Environmental researchers at Oregon State University have discovered new ways to use these "co-metabolizing" bacteria in technologies that may help clean up seriously contaminated soils or groundwater at far lower costs than some other "pump and treat" alternatives.
There's potential to save millions of dollars in cleanup costs while addressing major environmental problems, the scientists say.
Findings of the continuing research have been recently published in professional journals in the fields of microbiology and environmental biotechnology.
"In the laboratory, the existence of such bacteria and some of their capabilities has been observed for some time," said Lewis Semprini, an associate professor of environmental engineering at OSU. "But we've discovered one of particular value and found some new uses.
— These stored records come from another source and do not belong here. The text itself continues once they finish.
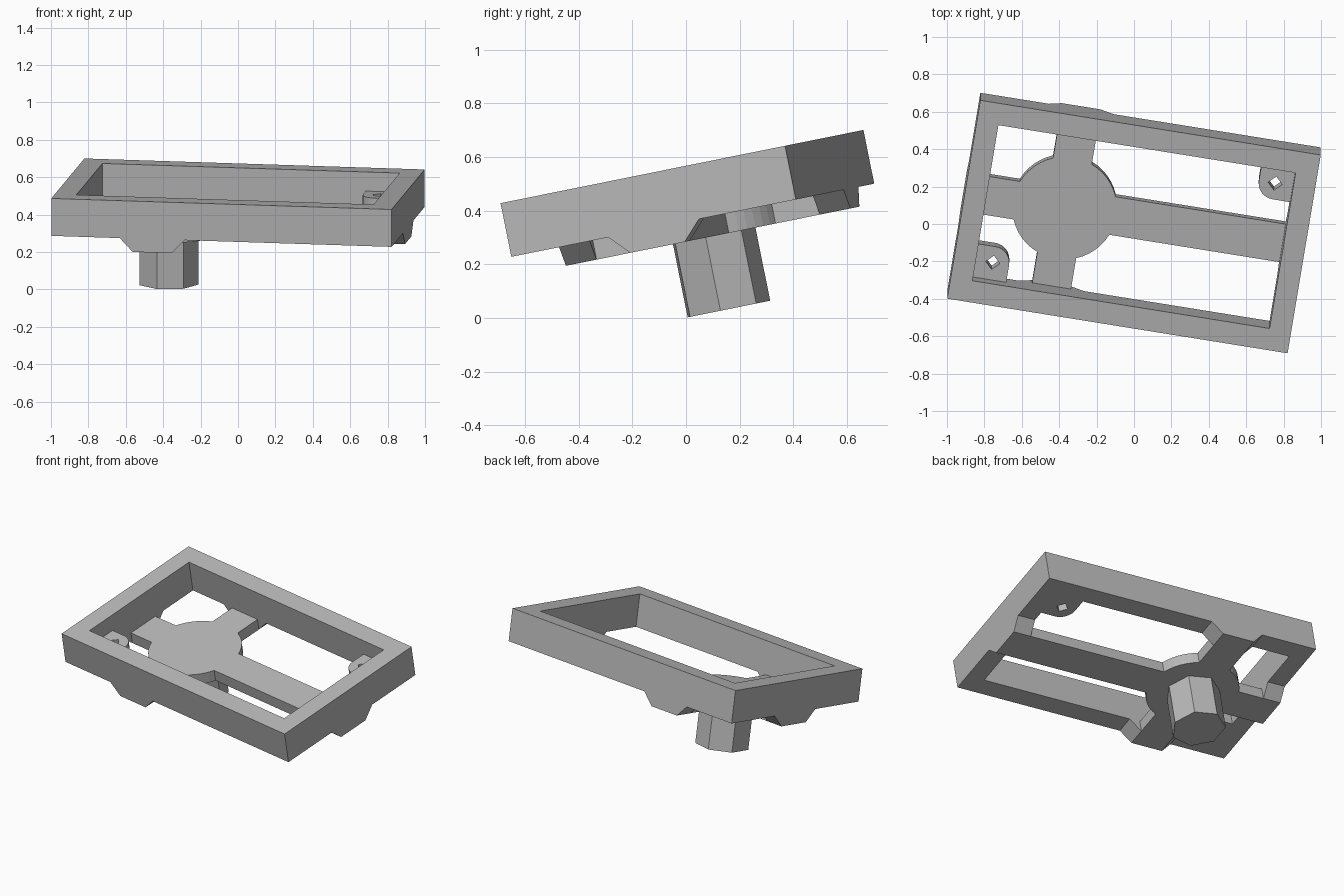
import bpy, bmesh
from math import pi, sin, cos, asin, radians
from mathutils import Matrix

cube = bpy.data.objects.get("Cube")
if cube:
    bpy.data.objects.remove(cube)

grey = bpy.data.materials.new("plain_grey")
grey.use_nodes = True
COLOUR = (0.48, 0.48, 0.48, 1)
grey.diffuse_color = COLOUR
grey.node_tree.nodes["Principled BSDF"].inputs["Base Color"].default_value = COLOUR

# Whole bracket is turned, then tipped up at the back; origin is the rim centre
TILT = (Matrix.Translation((0, -0.015, 0.564))
        @ Matrix.Rotation(radians(11.4), 4, 'X')
        @ Matrix.Rotation(radians(-9.3), 4, 'Z'))


def slab(name, loops, z0, z1, place=Matrix.Identity(4)):
    """Extrude an outline, with optional hole outlines, between two heights."""
    bm = bmesh.new()
    levels = []
    for z in (z0, z1):
        rings = [[bm.verts.new((x, y, z)) for x, y in loop] for loop in loops]
        edges = [bm.edges.new((r[i - 1], r[i])) for r in rings for i in range(len(r))]
        if len(loops) == 1:
            bm.faces.new(rings[0])
        else:
            bmesh.ops.triangle_fill(bm, edges=edges, use_beauty=True)
        levels.append(rings)
    for low, high in zip(*levels):
        for i in range(len(low)):
            bm.faces.new((low[i - 1], low[i], high[i], high[i - 1]))
    bmesh.ops.recalc_face_normals(bm, faces=bm.faces[:])
    mesh = bpy.data.meshes.new(name)
    bm.to_mesh(mesh)
    bm.free()
    mesh.materials.append(grey)
    obj = bpy.data.objects.new(name, mesh)
    bpy.context.collection.objects.link(obj)
    obj.matrix_world = TILT @ place
    return obj


def rect(a, b):
    return [(-a, -b), (a, -b), (a, b), (-a, b)]


def arc(radius, start, end, steps, cx=0, cy=0):
    angles = [start + (end - start) * i / steps for i in range(steps + 1)]
    return [(cx + radius * cos(t), cy + radius * sin(t)) for t in angles]


OUT_X, OUT_Y, IN_X, IN_Y = 0.922, 0.548, 0.805, 0.43
FLOOR, PLATE = -0.204, 0.073
HUB_X, HUB_R, ARM = -0.376, 0.28, 0.105
HUB = Matrix.Translation((HUB_X, 0, 0))

# Rectangular frame
slab("frame", [rect(OUT_X, OUT_Y), rect(IN_X, IN_Y)], FLOOR, 0)

# Hub plate: disc with four arms, drawn as one outline
inner = [IN_X - HUB_X, IN_Y, IN_X + HUB_X, IN_Y]
outer = [OUT_X - HUB_X, OUT_Y, OUT_X + HUB_X, OUT_Y]
join = asin(ARM / HUB_R)
outline = []
for k, reach in enumerate(inner):
    quarter = [(reach, -ARM), (reach, ARM)] + arc(HUB_R, join, pi / 2 - join, 6)
    c, s = cos(k * pi / 2), sin(k * pi / 2)
    outline += [(c * x - s * y, s * x + c * y) for x, y in quarter]
slab("hub_plate", [outline], FLOOR - PLATE, FLOOR, HUB)

# Flared feet joining each arm to the underside of the frame
PROFILE = [(-0.175, FLOOR), (-ARM, FLOOR - PLATE), (ARM, FLOOR - PLATE), (0.175, FLOOR)]
RADIAL = Matrix(((0, 0, 1, 0), (1, 0, 0, 0), (0, 1, 0, 0), (0, 0, 0, 1)))
for k, side in enumerate(("left", "back", "right", "front")):
    turn = Matrix.Rotation(k * pi / 2, 4, 'Z')
    slab(side + "_arm_foot", [PROFILE], inner[k], outer[k], HUB @ turn @ RADIAL)

# Seven-sided post below the hub
slab("post", [arc(0.163, 0, 2 * pi, 7)[:-1]], -0.555, FLOOR - PLATE, HUB)

# Rounded corner tabs with square holes
TAB_X, TAB_Y, TAB_R = 0.71, 0.335, 0.088
tab = [(IN_X, TAB_Y - TAB_R), (IN_X, IN_Y), (TAB_X - TAB_R, IN_Y)]
tab += arc(TAB_R, pi, 1.5 * pi, 8, TAB_X, TAB_Y)
hole = arc(0.038, 0, 2 * pi, 4, TAB_X, TAB_Y)[:-1]
for name, angle in (("back_left_tab", 0), ("front_right_tab", pi)):
    slab(name, [tab, hole], FLOOR, -0.104, Matrix.Rotation(angle, 4, 'Z'))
This is a multi-billion dollar problem and we believe some of this technology may play an important role."
In the past, a variety of commercial, industrial or military activities have contaminated soils with chlorinated hydrocarbons such as trichloroethylene or chloroform. Many industries are facing mandates to clean up these sites, Semprini said, often at extraordinary expense and difficulty.
With funding support from the EPA and the National Institutes of Health, OSU scientists have conducted both basic research on microbial physiology and applied studies that may help create an engineered technology that can address this problem.
One of the most promising approaches is a bacteria that "feeds" on butane or propane gas.
"This type of bacteria literally uses butane as a food, as its source of carbon and energy," said Dan Arp, an OSU professor of botany and plant pathology and collaborator on these studies. "During their digestive process, the bacteria produce an enzyme that also will react with toxic pollutants. If everything works, all that's left over is the chemical equivalent of table salt and carbon dioxide."
Continuing studies are examining the rates at which this interaction can degrade pollutants, the limiting factors and what enzymes are involved, the researchers say.
"To be completely successful this process requires both the metabolism of the butane and the toxin," Semprini said. "And we have to engineer it right so it works in the real world."
Field studies examining just that are being conducted at McClellan Air Force Base in Sacramento, Calif., in a project funded by the Department of Defense that will attempt to treat underground "plumes" of pollutants. A challenge is to get the needed oxygen, butane and bacteria all present in the appropriate combinations. One approach may be to use water under pressure to inject one or more of these elements into polluted groundwater aquifers.
"Bioremediation of these chlorinated solvents is clearly a promising technology," Semprini said.
"Another value may be in using this system to contain the spread of a pollution problem, where you let the pollutant naturally flow with the groundwater through a passive biological barrier you create, and then degrade it before it spreads any further," he said.